REQUIREMENT: Look through the data below, and copy each line that carries the word "math".

TASK MATERIAL:
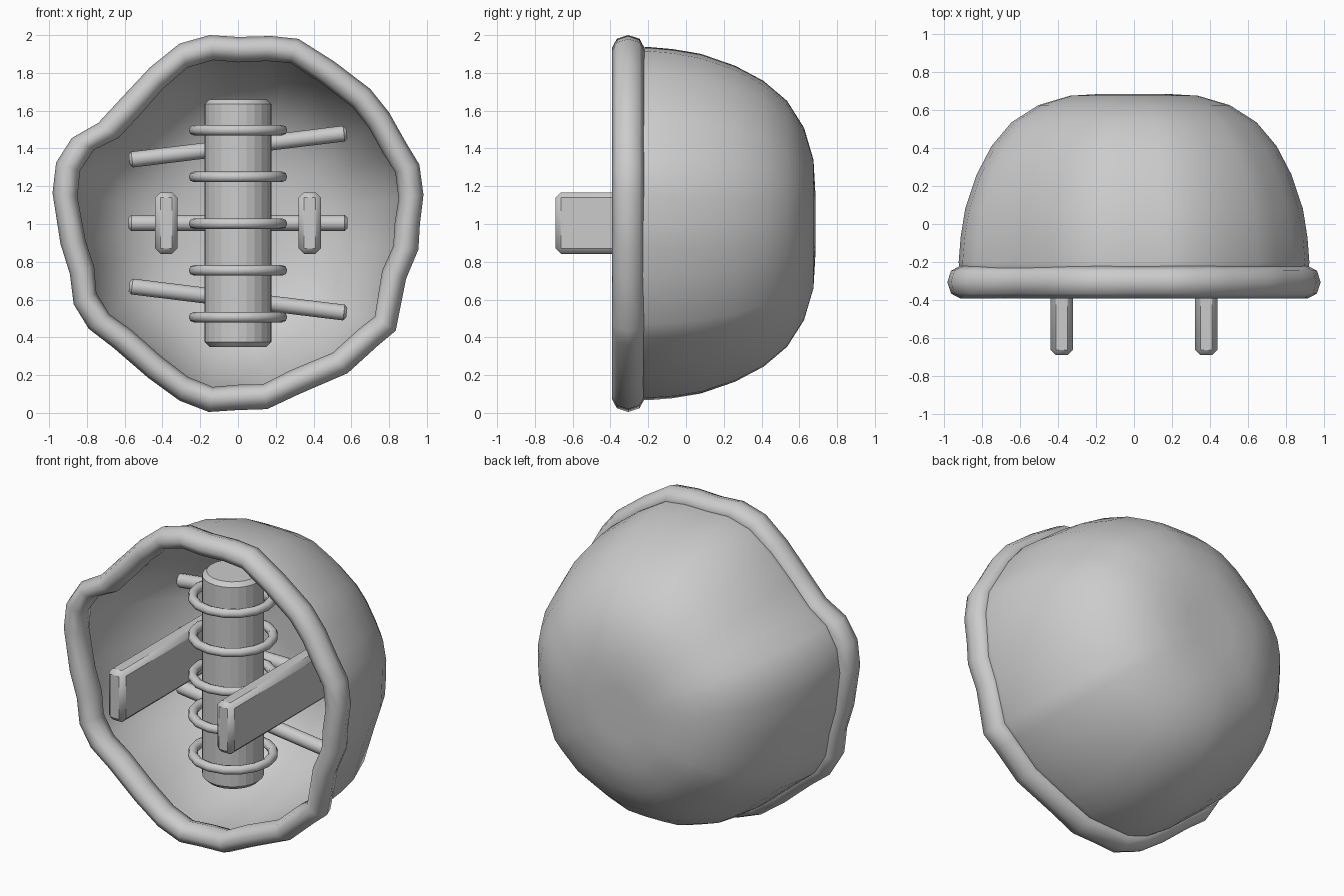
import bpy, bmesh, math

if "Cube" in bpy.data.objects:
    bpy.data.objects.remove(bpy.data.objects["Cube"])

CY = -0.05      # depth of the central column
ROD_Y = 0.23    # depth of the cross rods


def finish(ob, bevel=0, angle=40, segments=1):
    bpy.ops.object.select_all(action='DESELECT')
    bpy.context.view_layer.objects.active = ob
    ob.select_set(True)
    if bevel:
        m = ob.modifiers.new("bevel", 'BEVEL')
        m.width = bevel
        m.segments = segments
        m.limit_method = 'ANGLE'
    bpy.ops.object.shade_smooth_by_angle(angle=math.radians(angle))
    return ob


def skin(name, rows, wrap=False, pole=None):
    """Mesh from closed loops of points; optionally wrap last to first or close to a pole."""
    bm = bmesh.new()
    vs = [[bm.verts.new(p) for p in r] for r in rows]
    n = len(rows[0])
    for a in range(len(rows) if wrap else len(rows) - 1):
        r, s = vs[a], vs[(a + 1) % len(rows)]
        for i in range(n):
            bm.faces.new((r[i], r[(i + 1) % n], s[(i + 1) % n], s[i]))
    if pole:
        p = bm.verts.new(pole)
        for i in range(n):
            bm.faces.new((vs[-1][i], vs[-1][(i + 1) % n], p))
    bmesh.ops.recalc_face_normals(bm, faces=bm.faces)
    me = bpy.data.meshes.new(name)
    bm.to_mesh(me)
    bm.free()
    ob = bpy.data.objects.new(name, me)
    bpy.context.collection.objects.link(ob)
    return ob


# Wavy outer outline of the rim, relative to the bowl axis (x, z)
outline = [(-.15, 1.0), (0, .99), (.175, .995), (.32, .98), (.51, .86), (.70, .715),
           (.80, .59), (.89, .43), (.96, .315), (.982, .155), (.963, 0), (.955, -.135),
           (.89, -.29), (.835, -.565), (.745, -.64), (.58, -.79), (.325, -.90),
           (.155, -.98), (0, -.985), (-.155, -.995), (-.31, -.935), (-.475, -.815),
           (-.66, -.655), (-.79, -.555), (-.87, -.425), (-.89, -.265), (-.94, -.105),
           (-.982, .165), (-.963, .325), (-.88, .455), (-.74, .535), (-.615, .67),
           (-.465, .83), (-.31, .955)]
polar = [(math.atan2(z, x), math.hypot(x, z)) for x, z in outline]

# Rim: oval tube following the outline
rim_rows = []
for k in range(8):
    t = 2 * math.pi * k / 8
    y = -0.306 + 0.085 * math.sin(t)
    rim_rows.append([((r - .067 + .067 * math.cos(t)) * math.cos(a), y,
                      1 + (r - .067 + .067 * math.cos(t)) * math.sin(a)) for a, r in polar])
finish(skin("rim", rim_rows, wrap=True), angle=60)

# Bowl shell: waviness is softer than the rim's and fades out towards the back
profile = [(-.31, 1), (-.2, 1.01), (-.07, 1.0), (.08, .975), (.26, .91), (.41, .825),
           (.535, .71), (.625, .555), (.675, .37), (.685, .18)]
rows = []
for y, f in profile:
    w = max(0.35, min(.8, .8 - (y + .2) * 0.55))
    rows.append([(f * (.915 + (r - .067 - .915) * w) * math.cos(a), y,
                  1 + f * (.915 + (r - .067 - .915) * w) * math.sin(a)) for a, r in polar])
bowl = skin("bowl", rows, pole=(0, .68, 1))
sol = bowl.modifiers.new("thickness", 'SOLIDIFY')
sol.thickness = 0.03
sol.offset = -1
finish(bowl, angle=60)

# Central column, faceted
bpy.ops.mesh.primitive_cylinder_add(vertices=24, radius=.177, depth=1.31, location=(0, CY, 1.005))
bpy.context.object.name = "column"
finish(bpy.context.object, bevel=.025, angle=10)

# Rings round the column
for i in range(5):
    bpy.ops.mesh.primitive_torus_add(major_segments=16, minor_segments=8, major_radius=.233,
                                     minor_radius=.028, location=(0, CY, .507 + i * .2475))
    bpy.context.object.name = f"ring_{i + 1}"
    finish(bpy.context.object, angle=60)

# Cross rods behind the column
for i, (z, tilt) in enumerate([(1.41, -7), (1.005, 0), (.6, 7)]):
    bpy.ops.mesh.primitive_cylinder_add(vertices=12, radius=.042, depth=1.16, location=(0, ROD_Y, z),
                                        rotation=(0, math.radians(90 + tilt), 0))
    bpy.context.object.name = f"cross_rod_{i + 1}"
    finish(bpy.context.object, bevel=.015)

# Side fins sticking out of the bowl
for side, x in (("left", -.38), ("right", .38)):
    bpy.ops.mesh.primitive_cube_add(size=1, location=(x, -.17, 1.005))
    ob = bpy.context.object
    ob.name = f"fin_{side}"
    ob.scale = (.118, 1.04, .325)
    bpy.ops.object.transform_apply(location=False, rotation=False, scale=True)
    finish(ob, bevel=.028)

RESULT OF THE TASK:
import bpy, bmesh, math
    bpy.ops.object.shade_smooth_by_angle(angle=math.radians(angle))
polar = [(math.atan2(z, x), math.hypot(x, z)) for x, z in outline]
    t = 2 * math.pi * k / 8
    y = -0.306 + 0.085 * math.sin(t)
    rim_rows.append([((r - .067 + .067 * math.cos(t)) * math.cos(a), y,
                      1 + (r - .067 + .067 * math.cos(t)) * math.sin(a)) for a, r in polar])
    rows.append([(f * (.915 + (r - .067 - .915) * w) * math.cos(a), y,
                  1 + f * (.915 + (r - .067 - .915) * w) * math.sin(a)) for a, r in polar])
                                        rotation=(0, math.radians(90 + tilt), 0))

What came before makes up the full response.